NOTE: You need to be logged into either GXC or GXC DevCloud through Opera GX to be able to upload a challenge score while playing the game locally.

score_submitted_message.png

You can now open your private challenge page and see the leaderboard at the bottom, which will include the scores you submitted while testing locally. You can also upload your game to GXC and share this private link with others to challenge them to beat your score!

private_leaderboard.png

There is much more that the GXC Library can do: it allows you to retrieve the user’s profile information and also accepts callbacks so you know whether your requests have been successful or whether there were any errors. To know all about this, please read the GXC documentation, which is also provided with the GXC API asset. You can find it in the Included Files of your project (or the datafiles folder in the project directory).

Second Challenge

To complete this example, we’re now going to set up our second challenge: Hasty Jumper. This will require a special set of variables and conditions as we want to upload the amount of time it took the player to get three rescues.

We’ll create a variable that stores the amount of time (in seconds) it took to reach three rescues, meaning that it will stop counting once the player has reached that score.

// Create
three_rescue_time = 0;

// Step
if (global.score_rescue < 3)
{
    three_rescue_time += delta_time / 1000; // Converted from microseconds to milliseconds
}

When the game is over, it will check whether the Hasty Jumper challenge is active, and make sure that the player has reached at least three rescues. In that case it will upload the time value to the challenge:

if (gxc_get_query_param("challenge") == global.ch_hasty_jumper)
{
    if (global.score_rescue >= 3)
    {
        gxc_challenge_submit_score(three_rescue_time);
    }
}

To test this, open the challenge’s details on GXC DevCloud, enable its private page and copy its query parameters; then test the game locally using these parameters and upload your score.

Remember, throughout the game you can always check which challenge is active, which means you can display different content based on the active challenge -- for example, when the Hasty Jumper challenge is active and the user reaches three rescues, you can display some text showing them how much time they took to get here. This way you can program feedback for GXC challenges into your game so the player immediately knows how well they did!

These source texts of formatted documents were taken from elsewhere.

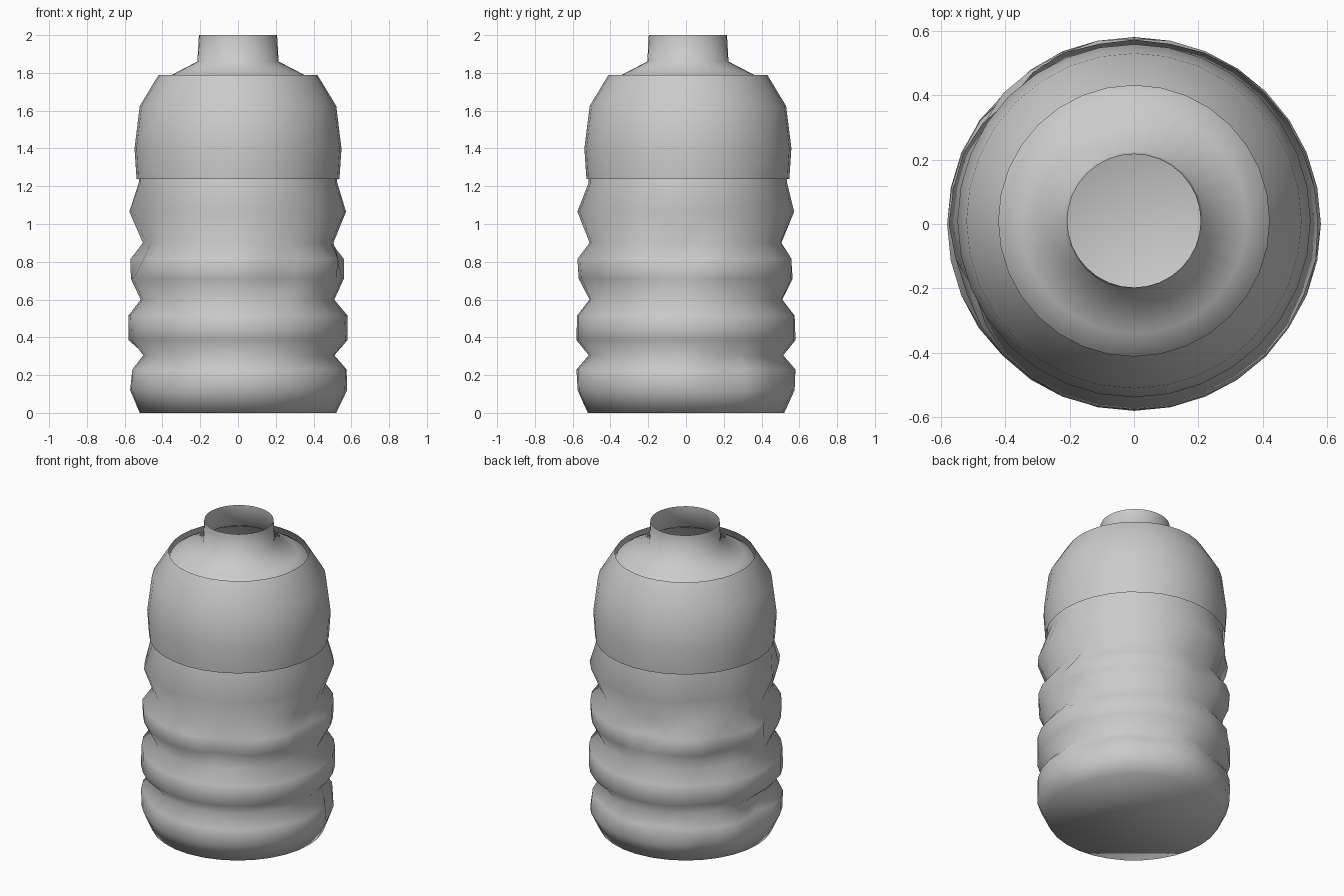
import bpy, bmesh, math, random

if "Cube" in bpy.data.objects:
    bpy.data.objects.remove(bpy.data.objects["Cube"])

random.seed(4)
SEG = 32


def lathe(name, profile, centre_y=lambda z: 0.0, radius=lambda a, z, r: r, cap=False):
    """Revolve (radius, height) points into a smooth, open-topped surface."""
    bm = bmesh.new()
    rings = []
    for r, z in profile:
        ring = []
        for i in range(SEG):
            a = math.tau * i / SEG
            q = radius(a, z, r)
            ring.append(bm.verts.new((q * math.cos(a), q * math.sin(a) + centre_y(z), z)))
        rings.append(ring)
    for lo, hi in zip(rings, rings[1:]):
        for i in range(SEG):
            j = (i + 1) % SEG
            bm.faces.new((lo[i], lo[j], hi[j], hi[i]))
    if cap:
        bm.faces.new(rings[0][::-1])
    for f in bm.faces:
        f.smooth = True
    me = bpy.data.meshes.new(name)
    bm.to_mesh(me)
    bm.free()
    ob = bpy.data.objects.new(name, me)
    bpy.context.collection.objects.link(ob)
    return ob


# Local dents in the ribbed wall: angle in degrees, height, depth
dents = [(-64, 0.74, 0.05), (-5, 0.80, 0.05), (25, 0.20, 0.06), (60, 0.22, 0.04),
         (100, 0.80, 0.05), (110, 0.20, 0.04), (135, 0.45, 0.03), (135, 0.15, 0.03),
         (153, 0.74, 0.05), (177, 0.24, 0.07), (195, 0.82, 0.06), (205, 1.06, 0.04),
         (-130, 0.20, 0.03), (135, 1.06, 0.03)]


def dented(a, z, r):
    if z < 0.05 or z > 1.2:
        return r
    r -= max(0.0, random.uniform(-0.008, 0.006))
    for deg, h, depth in dents:
        da = (math.degrees(a) - deg + 180) % 360 - 180
        r -= depth * math.exp(-(da / 10) ** 2 - ((z - h) / 0.07) ** 2)
    return r


# Bottle: ribbed lower wall, hidden upper wall, shoulder and open neck
bottle_profile = [
    (0.52, 0), (0.578, 0.12), (0.58, 0.23), (0.515, 0.305),
    (0.58, 0.385), (0.58, 0.515), (0.515, 0.60),
    (0.568, 0.71), (0.575, 0.815), (0.51, 0.90), (0.575, 1.065), (0.525, 1.22),
    (0.53, 1.40), (0.50, 1.60), (0.41, 1.76), (0.35, 1.79), (0.215, 1.86), (0.207, 2.0)]
lathe("bottle", bottle_profile, lambda z: 0.01 if z > 1.2 else 0.0, dented, True)

# Separate label sleeve around the upper wall
sleeve_profile = [(0.537, 1.237), (0.548, 1.40), (0.52, 1.625), (0.42, 1.79)]
lathe("label_sleeve", sleeve_profile, lambda z: 0.01)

Clearing Scores

During development you may want to wipe all scores for a certain challenge so you can test it from scratch again, or you may want to do that before releasing the game to the public so that they have an empty leaderboard to start with. For this, DevCloud allows you to clear the scores for any of your challenges.

At the bottom of your Challenge Details page, you can click on "Clear scores" to clear the leaderboard(s) for your selected challenge.

clear_scores_button.png

This will open a menu where you can select whether you want to clear the scores for the private version, live version, or both:

clear_scores_menu.png

Summary

Once you have set up your GXC DevCloud account, setting up challenges becomes very easy, and with the GXC Library submitting scores is also a breeze. You can now share your challenge links with your friends and compete with them to get the best scores!

Read this tutorial to create in-game leaderboards for your challenges, to display your scores the way you want.